** Instructions to follow **
Pictures in the entries below are to be left out; otherwise, reproduce exactly the lines from the first through the line containing "FRAME = Matrix.Translation((0, 0, 0.268))".

Records from a collection
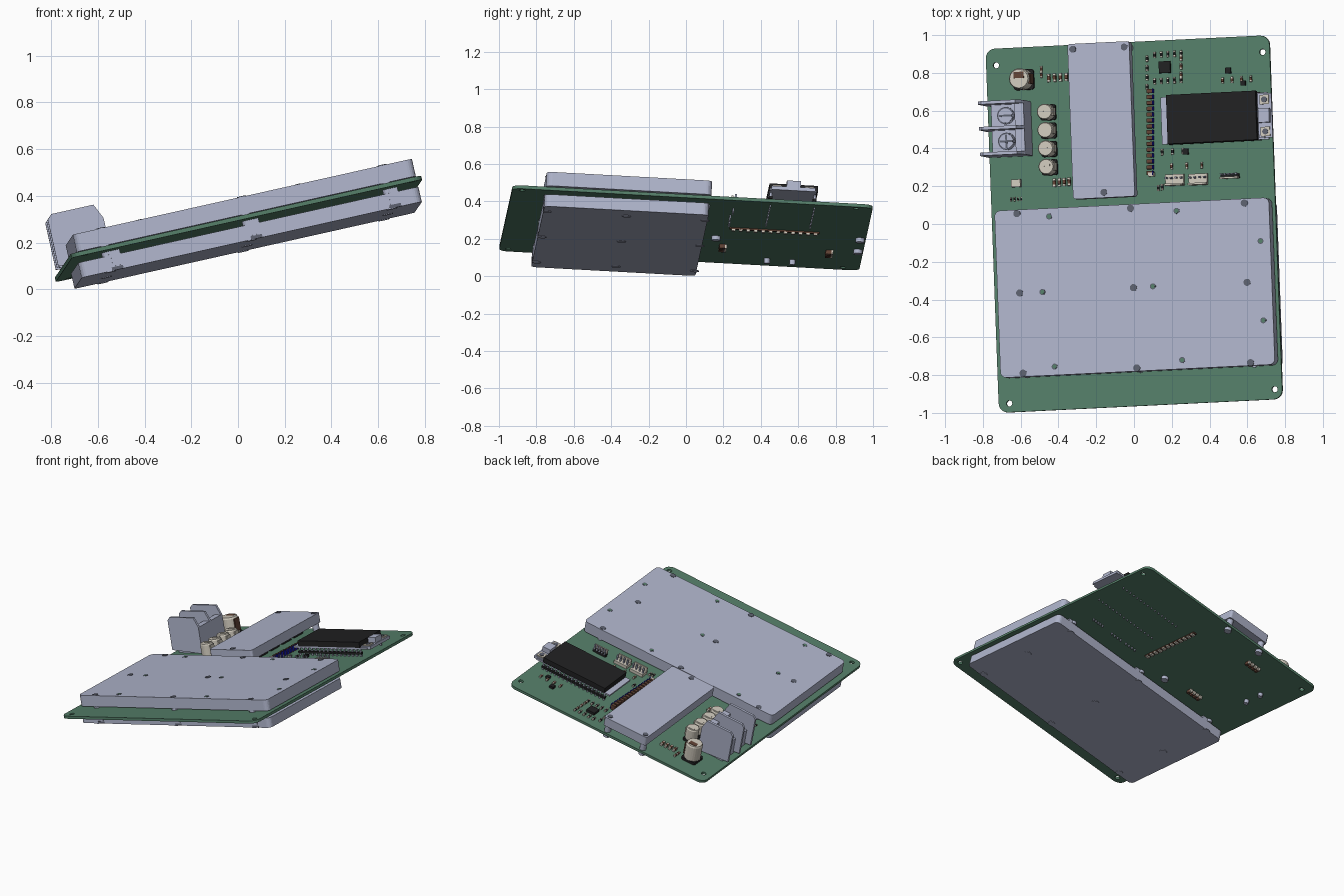
import bpy, bmesh, math
from mathutils import Matrix, Vector

cube = bpy.data.objects.get("Cube")
if cube:
    bpy.data.objects.remove(cube)

# Tilted frame: u runs along the board width, v along its depth, n out of its top
u = Vector((0.975, 0.048, 0.218)).normalized()
v = Vector((-0.034, 0.998, -0.054))
v = (v - u * v.dot(u)).normalized()
n = u.cross(v)
ROT = Matrix((u, v, n)).transposed()
FRAME = Matrix.Translation((0, 0, 0.268)) @ ROT.to_4x4()


def at(x, y, w=0.0):
    """Board coordinates of the point over plan position x, y at height w."""
    p = Vector((x, y, (w - n.x * x - n.y * y) / n.z))
    return p.dot(u), p.dot(v)


def material(name, rgb, rough=0.6):
    m = bpy.data.materials.new(name)
    m.use_nodes = True
    m.diffuse_color = (*rgb, 1)
    bsdf = m.node_tree.nodes["Principled BSDF"]
    bsdf.inputs["Base Color"].default_value = (*rgb, 1)
    bsdf.inputs["Roughness"].default_value = rough
    return m


GREEN = material("board green", (0.09, 0.21, 0.14))
METAL = material("pale metal", (0.43, 0.46, 0.60))
BLACK = material("black", (0.015, 0.015, 0.016))
CREAM = material("cream", (0.62, 0.58, 0.50))
BROWN = material("brown", (0.12, 0.055, 0.035))
BLUE = material("blue", (0.01, 0.01, 0.45))
GREY = material("dark grey", (0.11, 0.12, 0.16))


class Part:
    """Collects boxes, cylinders and profiles into one object."""

    def __init__(self, name):
        self.name, self.bm, self.mats = name, bmesh.new(), []

    def paint(self, verts, mat):
        if mat not in self.mats:
            self.mats.append(mat)
        for f in {f for vert in verts for f in vert.link_faces}:
            f.material_index = self.mats.index(mat)

    def box(self, a, b, w0, w1, sa, sb, mat, radius=0):
        m = Matrix.Translation((a, b, (w0 + w1) / 2)) @ Matrix.Diagonal((sa, sb, w1 - w0, 1))
        verts = bmesh.ops.create_cube(self.bm, size=1, matrix=m)["verts"]
        self.paint(verts, mat)
        if radius:
            edges = {e for q in verts for e in q.link_edges
                     if abs(e.verts[0].co.z - e.verts[1].co.z) > 1e-5}
            bmesh.ops.bevel(self.bm, geom=list(edges), offset=radius, segments=5,
                            profile=0.5, affect='EDGES')
        return self

    def cyl(self, a, b, w0, w1, r, mat, sides=20, r2=None):
        m = Matrix.Translation((a, b, (w0 + w1) / 2))
        verts = bmesh.ops.create_cone(self.bm, cap_ends=True, segments=sides, radius1=r,
                                      radius2=r2 or r, depth=w1 - w0, matrix=m)["verts"]
        self.paint(verts, mat)
        return self

    def plate(self, b, thick, outline, mat):
        """Upright plate: outline in width and height, thickness along the depth."""
        face = self.bm.faces.new([self.bm.verts.new((a, b - thick / 2, w)) for a, w in outline])
        ext = bmesh.ops.extrude_face_region(self.bm, geom=[face])["geom"]
        new = [g for g in ext if isinstance(g, bmesh.types.BMVert)]
        bmesh.ops.translate(self.bm, verts=new, vec=(0, thick, 0))
        self.paint(new + list(face.verts), mat)
        return self

    def done(self):
        bmesh.ops.recalc_face_normals(self.bm, faces=self.bm.faces)
        mesh = bpy.data.meshes.new(self.name)
        self.bm.to_mesh(mesh)
        self.bm.free()
        for m in self.mats:
            mesh.materials.append(m)
        obj = bpy.data.objects.new(self.name, mesh)
        obj.matrix_world = FRAME
        bpy.context.collection.objects.link(obj)
        return obj


# Circuit board with four mounting holes
board = Part("circuit_board").box(0, 0, -0.018, 0, 1.54, 1.93, GREEN, 0.05).done()
cutter = Part("mounting_hole_cutter")
for x, y in ((-0.73, 0.84), (0.68, 0.91), (-0.66, -0.95), (0.745, -0.875)):
    cutter.cyl(*at(x, y), -0.1, 0.1, 0.016, GREEN)
cutter = cutter.done()
cutter.hide_render = True
cutter.hide_set(True)
cut = board.modifiers.new("mounting_holes", 'BOOLEAN')
cut.object, cut.solver = cutter, 'EXACT'

# Large heat sinks above and below, held on by screws
TOP, LOW = 0.086, -0.103
Part("upper_heat_sink").box(0.01, -0.342, 0.01, TOP, 1.49, 0.886, METAL, 0.03).done()
Part("lower_heat_sink").box(0.008, -0.35, LOW, -0.037, 1.495, 0.88, METAL, 0.03).done()
screws = Part("heat_sink_screws")
for col in range(3):
    for x, y in ((-0.62, 0.055), (-0.605, -0.365), (-0.587, -0.79)):
        a, b = at(x + 0.602 * col, y + 0.028 * col, TOP)
        screws.cyl(a, b, TOP, TOP + 0.003, 0.019, GREY)
        screws.cyl(a, b, -0.037, -0.018, 0.022, METAL)
        screws.cyl(a, b, LOW - 0.003, LOW, 0.024, METAL)
        screws.cyl(a, b, 0, 0.01, 0.022, METAL)
screws.done()
holes = Part("heat_sink_holes")
for x, y in ((-0.45, 0.04), (0.225, 0.07), (0.67, -0.09), (-0.485, -0.36),
             (0.1, -0.33), (0.685, -0.51), (0.255, -0.72), (-0.42, -0.755)):
    holes.cyl(*at(x, y, TOP), TOP, TOP + 0.002, 0.016, GREY)
    holes.cyl(*at(x, y, TOP), TOP + 0.002, TOP + 0.003, 0.011, GREEN)
holes.done()
# Square lugs and slots along the front and back of the lower sink
lugs = Part("lower_sink_lugs")
for a in (-0.58, 0.03, 0.64):
    for b in (-0.775, 0.075):
        lugs.box(a, b, -0.037, -0.018, 0.05, 0.03, METAL)
    lugs.box(a, -0.79, -0.085, -0.045, 0.036, 0.006, METAL)
    lugs.box(a, -0.79, LOW, -0.088, 0.05, 0.004, GREY)
lugs.done()

# Small raised heat sink on posts
SMALL = 0.115
Part("small_heat_sink").box(-0.132, 0.552, 0.05, SMALL, 0.335, 0.823, METAL, 0.015).done()
posts = Part("small_sink_posts")
for x, y in ((-0.325, 0.925), (-0.052, 0.937), (-0.16, 0.167)):
    a, b = at(x, y, SMALL)
    posts.cyl(a, b, 0, 0.05, 0.022, METAL)
    posts.cyl(a, b, -0.04, -0.018, 0.024, METAL)
    posts.cyl(a, b, SMALL, SMALL + 0.003, 0.018, GREY)
posts.done()
# Power transistors under the small sink
chips = Part("power_chips")
for i in range(5):
    chips.box(-0.13, 0.25 + 0.14 * i, 0, 0.045, 0.16, 0.1, BLACK)
chips.done()

# Screw terminal block: three fins, low bodies and slotted screws
term = Part("terminal_block")
A, B = at(-0.68, 0.505, 0.12)
fin = ((-0.12, 0.02), (0.115, 0), (0.115, 0.18), (0.085, 0.245), (-0.1, 0.245), (-0.12, 0.225))
for k in (-1, 0, 1):
    term.plate(B + 0.136 * k, 0.017, [(A + da, w) for da, w in fin], METAL)
term.box(A + 0.01, B, 0, 0.12, 0.17, 0.27, METAL)
term.box(A + 0.09, B, 0, 0.18, 0.05, 0.27, METAL)
for k, angle in ((-1, 0), (1, 0)):
    b = B + 0.068 * k
    term.cyl(A + 0.005, b, 0.12, 0.13, 0.046, METAL, 24)
    term.cyl(A + 0.005, b, 0.13, 0.132, 0.043, GREY, 24)
    term.cyl(A + 0.005, b, 0.132, 0.135, 0.038, METAL, 24)
    term.box(A + 0.005, b, 0.134, 0.137, 0.07, 0.01, GREY)
    term.cyl(A + 0.05, b, -0.045, -0.018, 0.016, METAL, 12)
term.box(A + 0.005, B - 0.068, 0.134, 0.137, 0.01, 0.07, GREY)
term.done()


# Can capacitors
def capacitor(name, x, y, r, h, mark):
    a, b = at(x, y, h)
    p = Part(name).box(a, b, 0, 0.018, 2 * r, 2 * r, BLACK, r * 0.3)
    p.cyl(a, b, 0.018, h * 0.92, r, CREAM, 24).cyl(a, b, h * 0.92, h, r, CREAM, 24, r * 0.9)
    p.box(a, b + r * 0.35, h, h + 0.002, r, r * 0.6, mark)
    p.box(a + r * 0.97, b, 0.03, h * 0.9, 0.008, r, mark)
    p.done()


for i in range(4):
    capacitor(f"small_capacitor_{i + 1}", -0.475 + 0.003 * i, 0.595 - 0.097 * i, 0.042, 0.1, CREAM)
capacitor("large_capacitor", -0.61, 0.77, 0.055, 0.13, BROWN)

# Display module: carrier, screen, end clamps and header pins
disp = Part("display_module")
A, B = at(0.425, 0.56, 0.07)
disp.box(A, B, 0.05, 0.062, 0.58, 0.25, METAL)
A, B = at(0.41, 0.565, 0.1)
disp.box(A, B, 0.062, 0.1, 0.485, 0.26, BLACK)
A, B = at(0.69, 0.575, 0.085)
disp.box(A, B, 0.05, 0.07, 0.075, 0.235, METAL)
disp.box(A, B, 0.07, 0.105, 0.06, 0.075, METAL)
for k in (-1, 1):
    disp.box(A, B + 0.085 * k, 0.07, 0.078, 0.05, 0.05, CREAM)
    disp.cyl(A, B + 0.085 * k, 0.078, 0.081, 0.016, GREY, 12)
A, B = at(0.42, 0.56, 0.05)
for k in (-1, 1):
    disp.box(A, B + 0.118 * k, 0.015, 0.03, 0.5, 0.02, BLACK)
    for i in range(16):
        a = A - 0.24 + 0.032 * i
        disp.box(a, B + 0.118 * k, 0, 0.05, 0.01, 0.012, METAL)
        disp.box(a, B + 0.118 * k, -0.03, -0.018, 0.007, 0.007, METAL)
disp.done()

# Brown parts with blue sides beside the small sink, pin row beneath
row = Part("resistor_row")
for i in range(15):
    a, b = at(0.082, 0.27 + 0.031 * i, 0.03)
    row.box(a, b, 0, 0.035, 0.03, 0.02, BROWN)
    row.box(a + 0.017, b, 0.004, 0.04, 0.004, 0.022, BLUE)
a, b = at(0.09, 0.262, 0.03)
row.box(a, b, 0, 0.036, 0.03, 0.02, CREAM).done()
under = Part("underside_pin_row").box(0.1, 0.47, -0.026, -0.018, 0.025, 0.48, BROWN)
for i in range(12):
    under.box(0.1, 0.25 + 0.04 * i, -0.036, -0.018, 0.024, 0.02, CREAM)
under.done()

# Plug sockets with pins
plugs = Part("plug_sockets")
for x, y, s, pins in ((0.208, 0.235, 0.1, 4), (0.332, 0.238, 0.1, 4), (0.5, 0.255, 0.1, 5)):
    a, b = at(x, y, 0.05)
    wide = 0.06 if pins == 4 else 0.022
    plugs.box(a, b, 0, 0.022, s, wide, CREAM if pins == 4 else BLACK)
    plugs.box(a, b - wide * 0.4, 0.022, 0.05, s, 0.01, CREAM)
    for i in range(pins):
        da = (i / (pins - 1) - 0.5) * s * 0.8
        plugs.box(a + da, b + 0.01, 0.02, 0.06, 0.009, 0.009, METAL)
        plugs.box(a + da, b, -0.035, -0.018, 0.008, 0.008, METAL)
plugs.done()

# Small chips
ics = Part("control_chips")
for x, y, s in ((0.165, 0.83, 0.062), (0.5, 0.812, 0.03), (0.58, 0.745, 0.025), (0.275, 0.383, 0.03)):
    ics.box(*at(x, y), 0, 0.018, s, s, BLACK)
a, b = at(-0.62, 0.215)
ics.box(a, b, 0, 0.03, 0.05, 0.04, CREAM).done()

# Rows of tiny resistors: brown or black body between two pale ends
bits = Part("small_resistors")


def resistors(x, y, dx, dy, count, mat, size=0.012):
    for i in range(count):
        a, b = at(x + dx * i, y + dy * i)
        bits.box(a, b, 0, size, size, size * 1.2, mat)
        for k in (-1, 1):
            bits.box(a, b + size * k, 0, size, size, size * 0.7, CREAM)


resistors(-0.45, 0.772, 0.031, 0.002, 4, BROWN, 0.016)
resistors(-0.42, 0.218, 0.026, 0.002, 4, BROWN, 0.016)
resistors(0.07, 0.875, 0, -0.05, 4, BLACK)
resistors(0.11, 0.895, 0.035, 0.002, 5, BLACK)
resistors(0.11, 0.755, 0.035, 0.002, 5, BLACK)
resistors(0.25, 0.88, 0, -0.045, 3, BROWN)
resistors(0.47, 0.76, 0.05, 0.003, 4, BROWN)
resistors(0.15, 0.38, 0.055, 0.003, 3, BLACK)
resistors(0.2, 0.305, 0.08, 0.003, 3, BROWN)
resistors(0.13, 0.19, 0.02, 0.005, 2, BLACK)
resistors(-0.49, 0.79, 0, 0.03, 2, BROWN)
resistors(-0.65, 0.13, 0.018, 0.001, 4, BLACK, 0.008)
bits.done()

# Brown parts on the underside
low_bits = Part("underside_resistors")
for b in (0.21, 0.78):
    for i in range(4):
        low_bits.box(-0.4 + 0.028 * i, b, -0.04, -0.018, 0.018, 0.03, BROWN)
        low_bits.box(-0.4 + 0.028 * i, b + 0.02, -0.04, -0.018, 0.018, 0.01, CREAM)
low_bits.done()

** The completed task **
import bpy, bmesh, math
from mathutils import Matrix, Vector

cube = bpy.data.objects.get("Cube")
if cube:
    bpy.data.objects.remove(cube)

# Tilted frame: u runs along the board width, v along its depth, n out of its top
u = Vector((0.975, 0.048, 0.218)).normalized()
v = Vector((-0.034, 0.998, -0.054))
v = (v - u * v.dot(u)).normalized()
n = u.cross(v)
ROT = Matrix((u, v, n)).transposed()
FRAME = Matrix.Translation((0, 0, 0.268)) @ ROT.to_4x4()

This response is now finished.